What would a Do Not Track approach look like to consumers? The three major browser developers are creating their own strategies: Mozilla Firefox 4 uses a Do Not Track header that gets transmitted to any Web site visited. Microsoft Internet Explorer 9 allows for user-created Tracking Protections Lists that forcibly block tracking via the browser. Google Chrome, meanwhile, provides a "Keep My Opt-Outs" extension that alerts any companies that are members of the National Advertising Initiative to not track that user.

PRC endorsed the Firefox approach to "do not track," citing its "simplicity for the user as well as being universal and persistent," and noted that together with legislation, it would be the toughest approach for data brokers to circumvent.

Comment  | 
Print  | 
More Insights
Comments
Newest First  |  Oldest First  |  Threaded View
COVID-19: Latest Security News & Commentary
Dark Reading Staff 9/21/2020
Cybersecurity Bounces Back, but Talent Still Absent
Simone Petrella, Chief Executive Officer, CyberVista,  9/16/2020
Meet the Computer Scientist Who Helped Push for Paper Ballots
Kelly Jackson Higgins, Executive Editor at Dark Reading,  9/16/2020
Register for Dark Reading Newsletters
White Papers
Video
Cartoon
Latest Comment: Exactly
Current Issue
Special Report: Computing's New Normal
This special report examines how IT security organizations have adapted to the "new normal" of computing and what the long-term effects will be. Read it and get a unique set of perspectives on issues ranging from new threats & vulnerabilities as a result of remote working to how enterprise security strategy will be affected long term.
Flash Poll
How IT Security Organizations are Attacking the Cybersecurity Problem
How IT Security Organizations are Attacking the Cybersecurity Problem
The COVID-19 pandemic turned the world -- and enterprise computing -- on end. Here's a look at how cybersecurity teams are retrenching their defense strategies, rebuilding their teams, and selecting new technologies to stop the oncoming rise of online attacks.
Twitter Feed
Dark Reading - Bug Report
Bug Report
Enterprise Vulnerabilities
From DHS/US-CERT's National Vulnerability Database
CVE-2020-6564
PUBLISHED: 2020-09-21
Inappropriate implementation in permissions in Google Chrome prior to 85.0.4183.83 allowed a remote attacker to spoof the contents of a permission dialog via a crafted HTML page.
CVE-2020-6565
PUBLISHED: 2020-09-21
Inappropriate implementation in Omnibox in Google Chrome on iOS prior to 85.0.4183.83 allowed a remote attacker to spoof the contents of the Omnibox (URL bar) via a crafted HTML page.
CVE-2020-6566
PUBLISHED: 2020-09-21
Insufficient policy enforcement in media in Google Chrome prior to 85.0.4183.83 allowed a remote attacker to leak cross-origin data via a crafted HTML page.
CVE-2020-6567
PUBLISHED: 2020-09-21

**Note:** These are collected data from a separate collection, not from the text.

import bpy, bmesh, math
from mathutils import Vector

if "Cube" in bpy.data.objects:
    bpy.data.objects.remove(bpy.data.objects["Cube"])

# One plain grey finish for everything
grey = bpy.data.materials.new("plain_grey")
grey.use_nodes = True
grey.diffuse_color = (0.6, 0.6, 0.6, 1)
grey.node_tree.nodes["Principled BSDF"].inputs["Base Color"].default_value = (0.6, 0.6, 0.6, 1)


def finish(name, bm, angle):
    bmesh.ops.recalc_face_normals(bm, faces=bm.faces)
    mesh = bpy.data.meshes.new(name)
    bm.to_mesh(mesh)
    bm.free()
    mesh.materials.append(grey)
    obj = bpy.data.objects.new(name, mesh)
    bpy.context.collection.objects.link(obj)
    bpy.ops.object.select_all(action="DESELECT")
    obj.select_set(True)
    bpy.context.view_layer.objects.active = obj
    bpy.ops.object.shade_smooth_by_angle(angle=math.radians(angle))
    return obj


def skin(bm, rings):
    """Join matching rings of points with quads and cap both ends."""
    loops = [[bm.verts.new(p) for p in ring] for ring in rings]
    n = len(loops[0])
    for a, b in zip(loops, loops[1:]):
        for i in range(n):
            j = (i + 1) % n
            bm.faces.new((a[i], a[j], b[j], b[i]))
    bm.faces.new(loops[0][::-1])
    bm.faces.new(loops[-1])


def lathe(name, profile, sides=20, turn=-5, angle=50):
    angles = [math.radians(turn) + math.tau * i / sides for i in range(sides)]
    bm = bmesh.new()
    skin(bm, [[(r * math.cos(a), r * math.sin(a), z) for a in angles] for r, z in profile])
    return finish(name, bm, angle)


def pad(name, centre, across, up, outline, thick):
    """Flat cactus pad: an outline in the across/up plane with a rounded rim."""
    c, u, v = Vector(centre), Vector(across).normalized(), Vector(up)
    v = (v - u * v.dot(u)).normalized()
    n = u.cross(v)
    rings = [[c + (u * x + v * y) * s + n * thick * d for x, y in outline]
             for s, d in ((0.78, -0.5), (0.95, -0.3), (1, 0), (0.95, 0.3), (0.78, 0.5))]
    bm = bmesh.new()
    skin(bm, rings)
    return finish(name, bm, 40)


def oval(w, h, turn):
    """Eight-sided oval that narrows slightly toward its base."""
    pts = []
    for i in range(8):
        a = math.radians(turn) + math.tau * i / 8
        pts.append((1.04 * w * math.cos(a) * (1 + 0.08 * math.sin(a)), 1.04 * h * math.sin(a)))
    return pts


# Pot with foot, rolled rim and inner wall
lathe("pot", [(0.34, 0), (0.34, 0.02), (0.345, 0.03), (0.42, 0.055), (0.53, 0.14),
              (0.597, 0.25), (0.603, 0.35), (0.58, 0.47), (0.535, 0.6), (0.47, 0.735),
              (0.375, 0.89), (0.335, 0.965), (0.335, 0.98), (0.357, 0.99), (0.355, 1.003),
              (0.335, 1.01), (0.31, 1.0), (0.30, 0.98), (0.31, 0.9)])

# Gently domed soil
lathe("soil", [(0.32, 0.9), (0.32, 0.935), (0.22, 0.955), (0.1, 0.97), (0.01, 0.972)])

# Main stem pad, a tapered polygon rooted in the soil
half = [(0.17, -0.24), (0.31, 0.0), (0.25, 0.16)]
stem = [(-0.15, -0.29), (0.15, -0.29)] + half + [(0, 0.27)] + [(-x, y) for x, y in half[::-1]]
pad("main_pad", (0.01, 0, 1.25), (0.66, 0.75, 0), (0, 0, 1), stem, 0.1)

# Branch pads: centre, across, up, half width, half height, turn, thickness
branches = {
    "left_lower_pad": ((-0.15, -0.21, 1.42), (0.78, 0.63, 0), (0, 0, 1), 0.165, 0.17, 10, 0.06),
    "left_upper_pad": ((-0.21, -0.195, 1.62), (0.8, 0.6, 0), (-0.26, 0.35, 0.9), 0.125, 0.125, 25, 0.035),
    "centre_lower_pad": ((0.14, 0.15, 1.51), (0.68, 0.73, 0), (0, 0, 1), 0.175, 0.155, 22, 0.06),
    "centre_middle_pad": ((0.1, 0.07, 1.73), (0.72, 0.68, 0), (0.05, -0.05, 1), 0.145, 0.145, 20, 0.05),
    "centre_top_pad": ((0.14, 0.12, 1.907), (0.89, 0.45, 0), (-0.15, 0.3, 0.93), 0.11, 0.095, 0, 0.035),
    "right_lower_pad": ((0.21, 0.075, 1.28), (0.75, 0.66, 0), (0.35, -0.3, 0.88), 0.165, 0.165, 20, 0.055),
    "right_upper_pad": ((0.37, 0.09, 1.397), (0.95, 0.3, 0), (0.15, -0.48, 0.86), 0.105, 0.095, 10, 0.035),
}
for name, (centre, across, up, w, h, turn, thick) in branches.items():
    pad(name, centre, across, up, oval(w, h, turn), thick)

Insufficient validation of untrusted input in command line handling in Google Chrome on Windows prior to 85.0.4183.83 allowed a remote attacker to bypass navigation restrictions via a crafted HTML page.
CVE-2020-6568
PUBLISHED: 2020-09-21
Insufficient policy enforcement in intent handling in Google Chrome on Android prior to 85.0.4183.83 allowed a remote attacker to bypass navigation restrictions via a crafted HTML page.